When Janie Morales goes to the hospital, she doesn’t want to speak to a computer screen.
Morales, who was born in Galveston and is deaf, said she was once brought to the emergency room of a hospital. When she arrived, she asked for an interpreter.
In response the hospital provided her with a video remote interpreting, or VRI, machine. It did not go well.
The hospital’s Wi-Fi was having trouble connecting to the machine, which allows an off-site sign-language interpreter to act as the go-between for deaf patients and doctors. The machine was freezing and taking more and more time.
“I must have a live person,” she said. “There was phrasing and technology difficulties.”
Ultimately, a social worker at the hospital intervened and got Morales an interpreter. But it’s an occurrence that’s becoming more and more common, she said.
On Friday afternoon, The Capsule Group, an advocacy organization focused on the rights of the deaf and hard-of-hearing, held a rally and informational meeting at Galveston City Hall, kicking off what organizers call a concerted effort to bring equality to medical care for people who are deaf or partially deaf.

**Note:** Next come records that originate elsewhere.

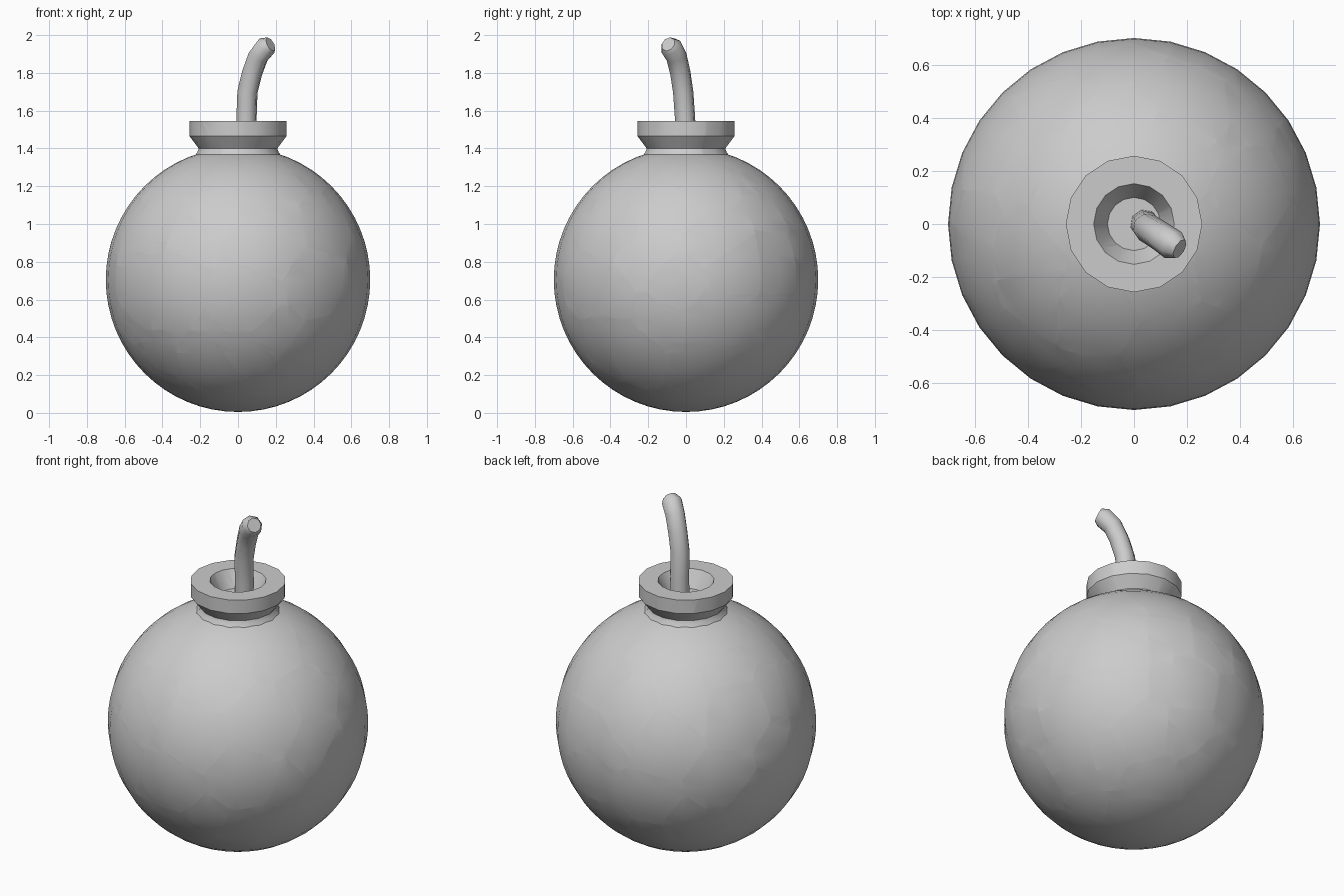
import bpy, bmesh, math, random
from mathutils import Vector

if "Cube" in bpy.data.objects:
    bpy.data.objects.remove(bpy.data.objects["Cube"])

random.seed(4)
CENTRE = Vector((0, 0, 0.705))


def finish(name, bm, angle=30):
    bmesh.ops.recalc_face_normals(bm, faces=bm.faces)
    mesh = bpy.data.meshes.new(name)
    bm.to_mesh(mesh)
    bm.free()
    obj = bpy.data.objects.new(name, mesh)
    bpy.context.collection.objects.link(obj)
    bpy.ops.object.select_all(action='DESELECT')
    obj.select_set(True)
    bpy.context.view_layer.objects.active = obj
    bpy.ops.object.shade_smooth_by_angle(angle=math.radians(angle))
    return obj


def skin(bm, rings):
    """Bridge successive vertex rings and cap both ends."""
    n = len(rings[0])
    for a, b in zip(rings, rings[1:]):
        for i in range(n):
            j = (i + 1) % n
            bm.faces.new((a[i], a[j], b[j], b[i]))
    bm.faces.new(rings[0][::-1])
    bm.faces.new(rings[-1])


def lathe(profile, n):
    bm = bmesh.new()
    rings = [[bm.verts.new((r * math.cos(math.tau * i / n), r * math.sin(math.tau * i / n), z))
              for i in range(n)] for r, z in profile]
    skin(bm, rings)
    bmesh.ops.recalc_face_normals(bm, faces=bm.faces)
    return bm


def fracture(solid, seeds):
    """Split a solid into closed chunks around the seed points."""
    chunks = bmesh.new()
    for s in seeds:
        bm = solid.copy()
        near = sorted((q for q in seeds if q is not s), key=lambda q: (q - s).length)
        for q in near:
            cut = bmesh.ops.bisect_plane(
                bm, geom=bm.verts[:] + bm.edges[:] + bm.faces[:], dist=1e-5,
                plane_co=(s + q) / 2, plane_no=q - s, clear_outer=True)
            if not bm.faces:
                break
            rim = [e for e in cut['geom_cut']
                   if isinstance(e, bmesh.types.BMEdge) and e.is_boundary]
            if rim:
                bmesh.ops.triangle_fill(bm, use_beauty=True, edges=rim)
        if bm.faces:
            part = bpy.data.meshes.new("chunk")
            bm.to_mesh(part)
            chunks.from_mesh(part)
            bpy.data.meshes.remove(part)
        bm.free()
    solid.free()
    return chunks


# Jittered seed points just below the ball surface
seeds = []
COUNT = 72
for k in range(COUNT):
    z = 1 - 2 * (k + 0.5) / COUNT
    a = k * math.pi * (3 - math.sqrt(5))
    r = math.sqrt(1 - z * z)
    p = Vector((r * math.cos(a), r * math.sin(a), z)) * 0.6
    seeds.append(CENTRE + p + Vector([random.uniform(-0.09, 0.09) for _ in range(3)]))

# Round cracked body
R, STEPS = 0.70, 32
ball = [(max(R * math.sin(math.pi * i / STEPS), 0.002),
         CENTRE.z - R * math.cos(math.pi * i / STEPS)) for i in range(STEPS + 1)]
finish("cracked_body", fracture(lathe(ball, 32), seeds))

# Flared collar with a recessed mouth
collar = [(0.235, 1.355), (0.215, 1.38), (0.208, 1.40), (0.257, 1.465),
          (0.257, 1.545), (0.152, 1.545), (0.10, 1.45)]
collar_seeds = [Vector((0.2 * math.cos(a), 0.2 * math.sin(a), 1.45 + random.uniform(-0.05, 0.05)))
                for a in (math.tau * (i + random.uniform(-0.3, 0.3)) / 7 for i in range(7))]
finish("cracked_collar", fracture(lathe(collar, 16), collar_seeds))

# Bent fuse: (x, y, z, radius) along its path
path = [(0.04, 0.0, 1.43, 0.055), (0.045, -0.005, 1.56, 0.055), (0.05, -0.015, 1.70, 0.055),
        (0.075, -0.03, 1.80, 0.055), (0.106, -0.05, 1.885, 0.056),
        (0.148, -0.08, 1.938, 0.058), (0.172, -0.094, 1.952, 0.040)]
bm = bmesh.new()
pts = [Vector(p[:3]) for p in path]
rings = []
for i, p in enumerate(pts):
    t = (pts[min(i + 1, len(pts) - 1)] - pts[max(i - 1, 0)]).normalized()
    u = Vector((0.53, 0.85, 0)).cross(t).normalized()
    v = t.cross(u)
    rings.append([bm.verts.new(p + path[i][3] * (u * math.cos(math.tau * k / 8)
                                                 + v * math.sin(math.tau * k / 8)))
                  for k in range(8)])
skin(bm, rings)
finish("fuse", bm, 50)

While video technology is advertised as being cheaper and more convenient, using it in a medical setting can cause trepidation. Sign language, like other languages, has dialects, Storey said. A person that is beamed in from another state or country, may not be able to properly communicate with doctors, she said.
Besides that, technology is susceptible to malfunction. That’s why people should have a choice about how they’re interpreted, Storey said.
“People don’t understand that this is a language,” Storey said. “Technology shouldn’t dictate it.”
Morales was one of a handful of people who shared their struggles with communicating with doctors, nurses and other care givers, as the use of video chat technology grows.
Holding the rally, which drew 18 people, in Galveston was symbolically significant. The University of Texas Medical advertises itself as a leader in telemedicine, and one of Galveston’s most legendary figures, lifeguard Leroy Columbo, who was credited with saving more than 900 people from the Gulf of Mexico, was also deaf.
Storey said The Capsule Group intended to hold more meetings in other parts of Texas during the next year.
Next month, a provision of the Affordable Care Act goes into effect, which requires medical providers “to give primary consideration to the choice of an aid or service requested by the individual with a disability.” That means deaf people can choose whether to use video technology or a live, certified interpreter.
Storey said the provision is a start — the rule is already a part of the Americans With Disabilities Act — but said her group was working to gather more input from people about the struggles they have with video technology, with the hope of creating a proposal for legislation that would help deal with those troubles.
It’s time for action, she said.
“We’ve spent too much time just talking about communication,” she said.
Meanwhile, the group is also working to provide people like Morales with information about their rights. Every person at the rally was given a card that can be presented to doctors, asserting the right to a live interpreter.
“I am so glad to have that,” Morales said. “I will put that right in front of their faces.”